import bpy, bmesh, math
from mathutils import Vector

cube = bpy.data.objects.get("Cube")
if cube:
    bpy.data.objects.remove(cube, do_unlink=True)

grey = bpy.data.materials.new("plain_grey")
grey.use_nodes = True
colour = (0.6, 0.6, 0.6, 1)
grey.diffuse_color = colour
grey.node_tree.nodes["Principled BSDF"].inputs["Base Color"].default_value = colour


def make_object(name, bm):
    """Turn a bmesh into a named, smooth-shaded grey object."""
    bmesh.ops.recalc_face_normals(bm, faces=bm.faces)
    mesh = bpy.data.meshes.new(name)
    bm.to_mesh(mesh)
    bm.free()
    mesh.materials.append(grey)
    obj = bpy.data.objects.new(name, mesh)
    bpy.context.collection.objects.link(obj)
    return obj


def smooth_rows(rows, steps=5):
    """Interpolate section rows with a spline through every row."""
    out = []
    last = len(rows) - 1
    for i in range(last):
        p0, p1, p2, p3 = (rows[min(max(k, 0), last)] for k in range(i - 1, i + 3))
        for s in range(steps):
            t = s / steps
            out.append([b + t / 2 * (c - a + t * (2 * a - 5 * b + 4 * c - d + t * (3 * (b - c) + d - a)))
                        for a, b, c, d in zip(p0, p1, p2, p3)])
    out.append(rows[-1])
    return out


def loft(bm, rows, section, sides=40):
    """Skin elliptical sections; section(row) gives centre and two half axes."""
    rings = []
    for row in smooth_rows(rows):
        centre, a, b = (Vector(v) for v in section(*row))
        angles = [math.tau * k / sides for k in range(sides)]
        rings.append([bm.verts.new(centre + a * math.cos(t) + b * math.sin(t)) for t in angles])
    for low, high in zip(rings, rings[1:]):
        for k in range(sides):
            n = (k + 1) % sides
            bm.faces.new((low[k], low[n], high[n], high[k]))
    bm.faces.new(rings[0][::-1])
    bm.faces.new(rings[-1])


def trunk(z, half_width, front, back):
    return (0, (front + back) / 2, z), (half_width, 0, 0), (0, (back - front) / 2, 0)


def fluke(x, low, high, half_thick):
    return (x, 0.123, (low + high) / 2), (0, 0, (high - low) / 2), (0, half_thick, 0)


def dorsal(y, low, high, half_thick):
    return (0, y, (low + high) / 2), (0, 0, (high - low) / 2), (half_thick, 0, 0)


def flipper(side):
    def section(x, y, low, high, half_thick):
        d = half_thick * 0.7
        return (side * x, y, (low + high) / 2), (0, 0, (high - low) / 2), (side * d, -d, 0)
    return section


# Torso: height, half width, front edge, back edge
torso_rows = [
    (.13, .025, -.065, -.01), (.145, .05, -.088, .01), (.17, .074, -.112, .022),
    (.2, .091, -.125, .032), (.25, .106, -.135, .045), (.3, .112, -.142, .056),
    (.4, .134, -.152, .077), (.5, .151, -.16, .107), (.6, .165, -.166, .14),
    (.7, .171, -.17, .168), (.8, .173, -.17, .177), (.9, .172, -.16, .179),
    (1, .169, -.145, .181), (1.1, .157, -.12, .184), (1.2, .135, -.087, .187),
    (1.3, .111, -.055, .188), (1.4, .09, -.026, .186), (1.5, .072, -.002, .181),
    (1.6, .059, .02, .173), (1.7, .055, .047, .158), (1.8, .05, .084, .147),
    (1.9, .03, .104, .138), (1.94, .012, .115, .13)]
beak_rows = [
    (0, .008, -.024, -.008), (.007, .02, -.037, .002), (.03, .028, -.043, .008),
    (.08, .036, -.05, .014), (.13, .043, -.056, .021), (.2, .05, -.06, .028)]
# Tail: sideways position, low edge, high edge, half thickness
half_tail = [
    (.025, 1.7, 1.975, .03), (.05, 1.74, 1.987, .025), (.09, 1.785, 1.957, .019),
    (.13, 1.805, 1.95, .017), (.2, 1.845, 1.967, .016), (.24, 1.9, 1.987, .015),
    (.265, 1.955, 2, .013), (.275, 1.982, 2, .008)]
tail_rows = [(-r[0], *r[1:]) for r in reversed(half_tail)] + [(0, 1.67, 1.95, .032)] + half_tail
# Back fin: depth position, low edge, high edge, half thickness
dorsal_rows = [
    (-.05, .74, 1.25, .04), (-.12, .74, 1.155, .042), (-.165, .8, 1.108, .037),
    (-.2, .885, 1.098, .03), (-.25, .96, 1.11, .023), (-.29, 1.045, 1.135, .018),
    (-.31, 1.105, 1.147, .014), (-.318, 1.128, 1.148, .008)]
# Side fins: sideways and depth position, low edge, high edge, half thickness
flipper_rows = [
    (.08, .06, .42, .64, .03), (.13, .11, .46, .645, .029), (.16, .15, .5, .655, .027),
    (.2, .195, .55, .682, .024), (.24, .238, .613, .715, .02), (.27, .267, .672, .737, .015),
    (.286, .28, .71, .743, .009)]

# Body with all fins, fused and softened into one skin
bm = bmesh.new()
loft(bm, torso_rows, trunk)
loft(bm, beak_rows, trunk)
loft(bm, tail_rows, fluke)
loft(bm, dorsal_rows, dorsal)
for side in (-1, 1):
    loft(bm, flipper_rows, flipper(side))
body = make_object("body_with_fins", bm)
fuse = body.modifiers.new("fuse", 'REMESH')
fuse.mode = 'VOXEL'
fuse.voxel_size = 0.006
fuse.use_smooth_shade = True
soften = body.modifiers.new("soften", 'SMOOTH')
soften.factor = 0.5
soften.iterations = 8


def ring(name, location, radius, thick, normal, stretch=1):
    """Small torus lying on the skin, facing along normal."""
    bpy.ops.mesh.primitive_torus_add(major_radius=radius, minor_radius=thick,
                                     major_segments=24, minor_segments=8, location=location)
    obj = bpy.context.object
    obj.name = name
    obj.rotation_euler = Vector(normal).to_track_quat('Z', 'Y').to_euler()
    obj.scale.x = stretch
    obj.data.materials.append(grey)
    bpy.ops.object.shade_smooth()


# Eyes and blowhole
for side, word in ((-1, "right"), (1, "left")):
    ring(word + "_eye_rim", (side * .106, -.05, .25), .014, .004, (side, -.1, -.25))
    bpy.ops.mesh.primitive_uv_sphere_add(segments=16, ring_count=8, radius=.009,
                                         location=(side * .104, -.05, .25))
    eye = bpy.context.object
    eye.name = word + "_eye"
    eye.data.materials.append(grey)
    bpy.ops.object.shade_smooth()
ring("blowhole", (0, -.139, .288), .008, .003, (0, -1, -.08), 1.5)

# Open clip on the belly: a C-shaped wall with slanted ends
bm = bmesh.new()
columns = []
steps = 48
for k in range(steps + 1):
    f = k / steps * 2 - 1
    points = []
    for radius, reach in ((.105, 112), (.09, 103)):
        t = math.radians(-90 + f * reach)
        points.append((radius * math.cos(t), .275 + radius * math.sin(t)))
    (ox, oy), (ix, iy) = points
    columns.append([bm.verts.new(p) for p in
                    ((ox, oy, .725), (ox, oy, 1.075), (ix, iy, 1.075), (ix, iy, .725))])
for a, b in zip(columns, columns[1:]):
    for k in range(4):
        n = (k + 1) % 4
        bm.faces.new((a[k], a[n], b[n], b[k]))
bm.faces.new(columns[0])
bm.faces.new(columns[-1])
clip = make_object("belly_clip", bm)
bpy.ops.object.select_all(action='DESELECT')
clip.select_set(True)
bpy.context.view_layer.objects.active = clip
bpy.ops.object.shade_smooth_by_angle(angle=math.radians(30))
————————
_Problem statement:_
All lines above that contain the word "True" are to be copied.

_Solution to the problem:_
    bpy.data.objects.remove(cube, do_unlink=True)
grey.use_nodes = True
fuse.use_smooth_shade = True
clip.select_set(True)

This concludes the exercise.